BERKELEY - The Career Development Opportunity Program (CDOP) will continue for at least another year and a half, allowing staff to request funds for training that will broaden their skills and enhance their UC careers. Extending the program — which now moves from pilot status to regular operation — was approved by the Vice Chancellors’ Academic Council earlier this spring.
The only significant change in the program, says CDOP director Steve Overcashier, is that awards to staff now will be based on a calendar year instead of a fiscal year, as was done during the pilot phase.
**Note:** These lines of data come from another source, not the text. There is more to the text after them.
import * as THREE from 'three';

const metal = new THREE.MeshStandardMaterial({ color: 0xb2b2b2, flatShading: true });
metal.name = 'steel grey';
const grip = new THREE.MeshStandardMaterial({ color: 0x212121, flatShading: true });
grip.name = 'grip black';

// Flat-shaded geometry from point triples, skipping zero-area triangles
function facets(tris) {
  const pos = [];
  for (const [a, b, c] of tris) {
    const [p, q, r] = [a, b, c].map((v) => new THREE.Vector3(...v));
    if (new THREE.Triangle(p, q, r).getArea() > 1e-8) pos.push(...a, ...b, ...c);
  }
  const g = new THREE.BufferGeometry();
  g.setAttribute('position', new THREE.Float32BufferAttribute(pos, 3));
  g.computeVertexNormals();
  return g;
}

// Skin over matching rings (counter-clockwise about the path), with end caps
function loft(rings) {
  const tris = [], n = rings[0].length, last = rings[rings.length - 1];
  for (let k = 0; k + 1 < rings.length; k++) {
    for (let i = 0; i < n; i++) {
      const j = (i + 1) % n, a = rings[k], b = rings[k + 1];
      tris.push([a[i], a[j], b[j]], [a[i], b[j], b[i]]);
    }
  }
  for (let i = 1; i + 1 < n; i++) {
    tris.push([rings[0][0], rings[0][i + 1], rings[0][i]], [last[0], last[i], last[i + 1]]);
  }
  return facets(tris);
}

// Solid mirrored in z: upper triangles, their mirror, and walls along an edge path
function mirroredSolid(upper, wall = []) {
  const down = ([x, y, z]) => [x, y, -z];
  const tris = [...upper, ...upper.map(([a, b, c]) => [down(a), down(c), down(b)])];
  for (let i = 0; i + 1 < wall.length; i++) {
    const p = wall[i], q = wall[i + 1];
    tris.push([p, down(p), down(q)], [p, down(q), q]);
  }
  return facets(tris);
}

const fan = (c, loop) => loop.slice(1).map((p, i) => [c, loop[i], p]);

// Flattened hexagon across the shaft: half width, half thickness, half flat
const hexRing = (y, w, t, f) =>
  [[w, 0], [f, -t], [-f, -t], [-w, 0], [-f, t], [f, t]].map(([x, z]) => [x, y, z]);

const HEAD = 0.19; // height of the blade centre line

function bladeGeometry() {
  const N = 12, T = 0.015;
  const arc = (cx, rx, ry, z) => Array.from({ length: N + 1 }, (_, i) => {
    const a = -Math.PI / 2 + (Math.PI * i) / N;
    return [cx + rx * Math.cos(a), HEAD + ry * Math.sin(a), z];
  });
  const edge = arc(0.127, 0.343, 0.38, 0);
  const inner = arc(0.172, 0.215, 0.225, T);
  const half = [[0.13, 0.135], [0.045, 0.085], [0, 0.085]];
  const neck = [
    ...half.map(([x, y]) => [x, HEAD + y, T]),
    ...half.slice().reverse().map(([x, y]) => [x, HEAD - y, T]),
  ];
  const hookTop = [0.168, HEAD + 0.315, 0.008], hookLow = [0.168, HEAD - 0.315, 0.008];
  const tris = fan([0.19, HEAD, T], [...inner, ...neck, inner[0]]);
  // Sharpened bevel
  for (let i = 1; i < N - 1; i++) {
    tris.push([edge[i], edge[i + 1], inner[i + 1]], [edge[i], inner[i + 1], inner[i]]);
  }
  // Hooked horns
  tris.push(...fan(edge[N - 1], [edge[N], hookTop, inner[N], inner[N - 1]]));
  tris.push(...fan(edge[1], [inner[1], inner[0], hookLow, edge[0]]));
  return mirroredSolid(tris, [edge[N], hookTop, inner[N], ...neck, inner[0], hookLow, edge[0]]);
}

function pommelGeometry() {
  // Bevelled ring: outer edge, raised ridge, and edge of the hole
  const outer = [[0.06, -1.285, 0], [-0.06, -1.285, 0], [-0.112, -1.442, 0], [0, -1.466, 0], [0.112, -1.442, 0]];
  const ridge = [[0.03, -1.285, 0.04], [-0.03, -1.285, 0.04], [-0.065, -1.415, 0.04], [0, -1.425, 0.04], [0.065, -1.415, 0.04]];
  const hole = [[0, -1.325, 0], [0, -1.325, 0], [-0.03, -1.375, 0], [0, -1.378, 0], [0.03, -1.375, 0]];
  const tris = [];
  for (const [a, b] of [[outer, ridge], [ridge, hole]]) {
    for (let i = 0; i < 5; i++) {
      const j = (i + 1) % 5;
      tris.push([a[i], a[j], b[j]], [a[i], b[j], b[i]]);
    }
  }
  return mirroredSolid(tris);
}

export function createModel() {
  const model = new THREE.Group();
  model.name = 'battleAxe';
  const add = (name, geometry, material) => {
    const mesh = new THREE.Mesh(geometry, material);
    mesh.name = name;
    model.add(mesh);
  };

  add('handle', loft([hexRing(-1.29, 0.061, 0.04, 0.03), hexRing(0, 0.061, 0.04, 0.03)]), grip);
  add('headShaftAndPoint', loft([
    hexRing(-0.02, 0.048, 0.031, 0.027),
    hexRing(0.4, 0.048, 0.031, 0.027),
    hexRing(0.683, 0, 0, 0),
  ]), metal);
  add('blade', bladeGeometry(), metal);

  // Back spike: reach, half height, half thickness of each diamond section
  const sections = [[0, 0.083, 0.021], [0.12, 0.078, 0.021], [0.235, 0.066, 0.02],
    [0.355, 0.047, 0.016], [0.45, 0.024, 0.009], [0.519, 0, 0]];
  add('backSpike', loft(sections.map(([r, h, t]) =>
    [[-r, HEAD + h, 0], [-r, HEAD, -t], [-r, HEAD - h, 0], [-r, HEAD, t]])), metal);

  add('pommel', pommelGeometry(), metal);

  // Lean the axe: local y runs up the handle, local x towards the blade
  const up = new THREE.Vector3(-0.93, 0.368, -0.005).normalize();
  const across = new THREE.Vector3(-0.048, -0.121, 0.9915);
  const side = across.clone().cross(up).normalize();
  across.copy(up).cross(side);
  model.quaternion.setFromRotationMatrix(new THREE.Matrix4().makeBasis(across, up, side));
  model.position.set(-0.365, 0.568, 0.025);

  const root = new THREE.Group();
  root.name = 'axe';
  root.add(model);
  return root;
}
Each staff person can use up to $5,250 per year to pay for training and classes.
“This shift affects those staff who have received or will receive CDOP funds between Jan. 1 and June 30, 2003,” he explains. “For example, if an employee has used $2,000 for classes during that time period, then they have $3,250 left for the rest of 2003. Starting on Jan. 1, 2004, these staff will then have the full $5,250 available.”
Staff who haven’t used any CDOP funds between Jan. 1 and June 30, 2003, can use their full 2003 award of $5,250 between July 1 and the end of the year.
“We know this policy change may seem restrictive,” says Overcashier, “but it keeps us within guidelines put forth by the Internal Revenue Service.”
Other hallmarks of the program remain intact:
- funds are intended for career and professional development for future job opportunities within the UC system;
- awards cover the cost of instruction, books and course material, and non-local travel;
- eligible staff can receive up to 40 hours of release time with the approval of their supervisor;
- part-time, limited appointment, Temporary Assistance Program (TAP), and casual-restricted staff can apply;
- staff can also use the money for career counseling sessions.
Applications for funds are reviewed by a committee of staff members and take about four weeks to process. Applications for the career counseling sessions are reviewed directly by the service providers, and are usually processed within a week.
During its pilot phase, which began last August, the program provided more than $2.4 million in funds to nearly 2,000 staff. The awards were used for a wide-range of learning activities, such classes at UC Extension, courses towards undergraduate and graduate degrees, or workshops offered at trade-specific conferences.